Our downstairs neighbor saw it happen. Three guys and a truck came and just picked it up and took it away. He doesn’t know us (and even if he had, I certainly wouldn’t have expected him to intervene), but did his utmost by contacting the building manager Steve, who knew whose scooter it was and tried to call us – we weren’t at home.

The scooter theft was a big blow to us, because we were planning to sell it and hoped to get around $750 for it. Wendi filed a police report but because it had no registration (under 50ccs and you don’t have to register a scooter in Colorado), we of course know that we’ll never get it back.

It was terribly ironic. We’ve lived in Capitol Hill for a long time and both of us have parked that scooter all over the place for days at a time without incident, and just as we were about to sell it… gah!!!! C’est la vie, I guess.

I am really hoping that our shiny new Elantra won’t be subject to such indignities when we move to our new apartment in a couple weeks, but I can’t be too optimistic. Englewood is a suburb of Denver, but that doesn’t mean it’s free of crime. We are moving to a fairly nice apartment complex. But it’s large, which means that there’s an uncomfortable degree of anonymity, and in fact the nice lady who leased it to us said there has been some “recent activity.” We’re crossing our fingers.

Having said all of this, I will reiterate that Wendi and I both adore Capitol Hill. It is a truly beautiful urban neighborhood, warts and all. We simply can’t afford to live here and get the space we want and need for our screaming bundle of joy – who will be arriving in probably less than 3 months.

Housing prices in Capitol Hill ridiculous. Our two-bedroom apartment, with its tiny bathroom and lack of air conditioning, is priced as it is because of its location, not because it is so luxurious. A family of three simply cannot live in this neighborhood on $40,000 a year.

This is a symptom of the currently imploding housing bubble… which is a subject I have been following with great interest for a long time. But I’ll save my strong opinions on that phenomenon of mass psychology for another blog post in the future ;-)

And now for something COMPLETELY different!!!

My last post was about Led Zeppelin’s glorious “Rain Song”. Yeah I know it’s been a long time since I posted – sue me! Anyway, I thought I would make a few comments about alternate tunings, for those guitar players out there who are bored enough to actually spare a couple seconds to read this.

As mentioned previously, this song is played using a quite different tuning (DGCGCD) from the standard tuning (EADGBE) that we guitar playas know and love and on which we probably learned how to play. While it is possible to play this song in the standard tuning, it doesn’t sound nearly as good and is much more difficult to play that way.

Since my last post (was it really 5 months ago? Wow!), I have had one of our guitars tuned his way, to what I call “D Modal” tuning, and it has been a wonderful, refreshing experience for me. I’ve written a couple of new songs in the “Rain Song” tuning that sound nothing like “Rain Song,” and plan to record them as soon as I can, after we get settled in our new apartment. This tuning has a lovely, melancholy ambiguity, due to its being so friendly to suspended 2nd and 4th intervals. And it's great for getting a nice drone going.
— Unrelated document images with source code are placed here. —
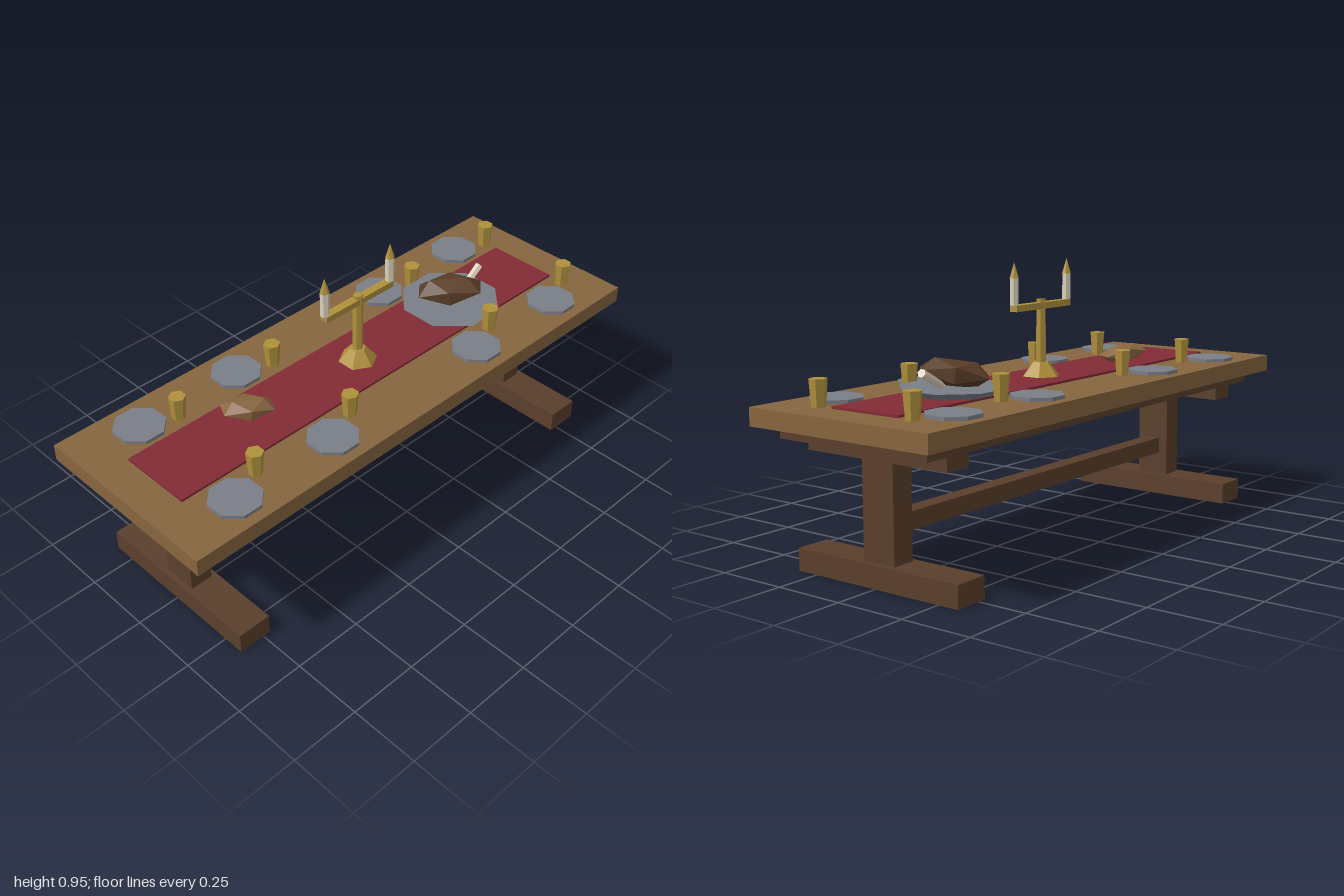
import * as THREE from 'three';

const paint = (name, color) => {
  const m = new THREE.MeshStandardMaterial({ color });
  m.name = name;
  return m;
};

export function createModel() {
  const model = new THREE.Group();
  model.name = 'banquetTable';

  const oak = paint('oak', 0x86653f);
  const darkWood = paint('dark wood', 0x5a3f2c);
  const redCloth = paint('red cloth', 0x822a35);
  const pewter = paint('pewter', 0x7a7e86);
  const gold = paint('gold', 0xb0903c);
  const wax = paint('wax', 0xd8d0bc);
  const meat = paint('roast meat', 0x593c26);
  const crust = paint('bread crust', 0x8a6640);
  const boneWhite = paint('bone', 0xe0d4bc);

  const add = (name, geometry, material, x, y, z, parent = model) => {
    const mesh = new THREE.Mesh(geometry, material);
    mesh.name = name;
    mesh.position.set(x, y, z);
    parent.add(mesh);
    return mesh;
  };
  // Box placed by its bottom height
  const box = (name, material, w, h, d, x, y, z) =>
    add(name, new THREE.BoxGeometry(w, h, d), material, x, y + h / 2, z);
  // Faceted prism, cone or frustum with flat normals
  const prism = (rTop, rBottom, h, sides, turn = 0) => {
    const g = new THREE.CylinderGeometry(rTop, rBottom, h, sides, 1).rotateY(turn).toNonIndexed();
    g.computeVertexNormals();
    return g;
  };
  const round = (name, material, rTop, rBottom, h, sides, x, y, z, turn) =>
    add(name, prism(rTop, rBottom, h, sides, turn), material, x, y + h / 2, z);

  // Table top and the slab beneath it
  box('tableTop', oak, 2, 0.06, 0.716, 0, 0.485, 0);
  box('apron', darkWood, 1.87, 0.04, 0.592, 0, 0.445, 0);

  // Trestles joined by a long stretcher
  for (const s of [-1, 1]) {
    box('trestleBearer', darkWood, 0.1, 0.05, 0.562, s * 0.783, 0.395, 0);
    box('trestlePost', darkWood, 0.082, 0.32, 0.125, s * 0.783, 0.075, 0);
    box('trestleFoot', darkWood, 0.122, 0.075, 0.654, s * 0.783, 0, 0);
    // Hanging cloth panels
    box('clothPanel', redCloth, 0.26, 0.09, 0.011, s * 0.593, 0.375, 0.144);
  }
  box('stretcher', darkWood, 1.49, 0.06, 0.06, 0, 0.16, 0);

  // Table runner
  box('runner', redCloth, 1.75, 0.008, 0.266, 0, 0.545, 0);

  // Place settings on both long sides
  for (const side of [-1, 1]) {
    for (const x of [-0.752, -0.345, 0.342, 0.75]) {
      round('plate', pewter, 0.09, 0.09, 0.012, 8, x, 0.545, side * 0.238, Math.PI / 8);
      round('goblet', gold, 0.03, 0.023, 0.087, 6, x + 0.123, 0.545, side * 0.19);
    }
  }

  // Candelabrum
  round('candelabrumBase', gold, 0.028, 0.069, 0.05, 6, 0, 0.552, 0);
  round('candelabrumStem', gold, 0.017, 0.019, 0.22, 6, 0, 0.598, 0);
  box('candelabrumArm', gold, 0.31, 0.022, 0.03, 0, 0.785, 0);
  for (const s of [-1, 1]) {
    round('candle', wax, 0.016, 0.016, 0.09, 6, s * 0.15, 0.807, 0);
    round('flame', gold, 0, 0.017, 0.054, 6, s * 0.15, 0.897, 0);
  }

  // Serving platter with the roast and its bone
  round('platter', pewter, 0.182, 0.15, 0.022, 8, 0.468, 0.553, 0, Math.PI / 8);
  const lump = (name, material, pos, scale, turn, tilt) => {
    const mesh = add(name, new THREE.IcosahedronGeometry(1, 0), material, ...pos);
    mesh.scale.set(...scale);
    mesh.rotation.set(0, turn, tilt, 'YXZ');
  };
  lump('roast', meat, [0.467, 0.617, -0.004], [0.13, 0.05, 0.08], -0.85, 0.14);
  const bone = add('roastBone', prism(0.015, 0.012, 0.13, 6), boneWhite, 0.575, 0.609, -0.004);
  bone.quaternion.setFromUnitVectors(
    new THREE.Vector3(0, 1, 0), new THREE.Vector3(0.11, 0.052, -0.016).normalize());

  // Loaf of bread
  lump('breadLoaf', crust, [-0.467, 0.585, -0.034], [0.1, 0.034, 0.06], -0.45, -0.1);

  return model;
}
I recommend alternative tunings to any guitar player who happens to find themselves stuck in a rut. All those classic chord shapes you learned by rote get thrown out the window, and you are forced to relearn your instrument. New chord voicings, progressions and harmonic possibilities will open up like a secret garden before your ears. You’ll be exploring the musical wilderness like a newborn wolf cub. It’s just plain fun! Plus, there are literally hundreds of other tunings of one variety or another that you can use to spice things up.

Try one or more of them. I guarantee you won’t be disappointed.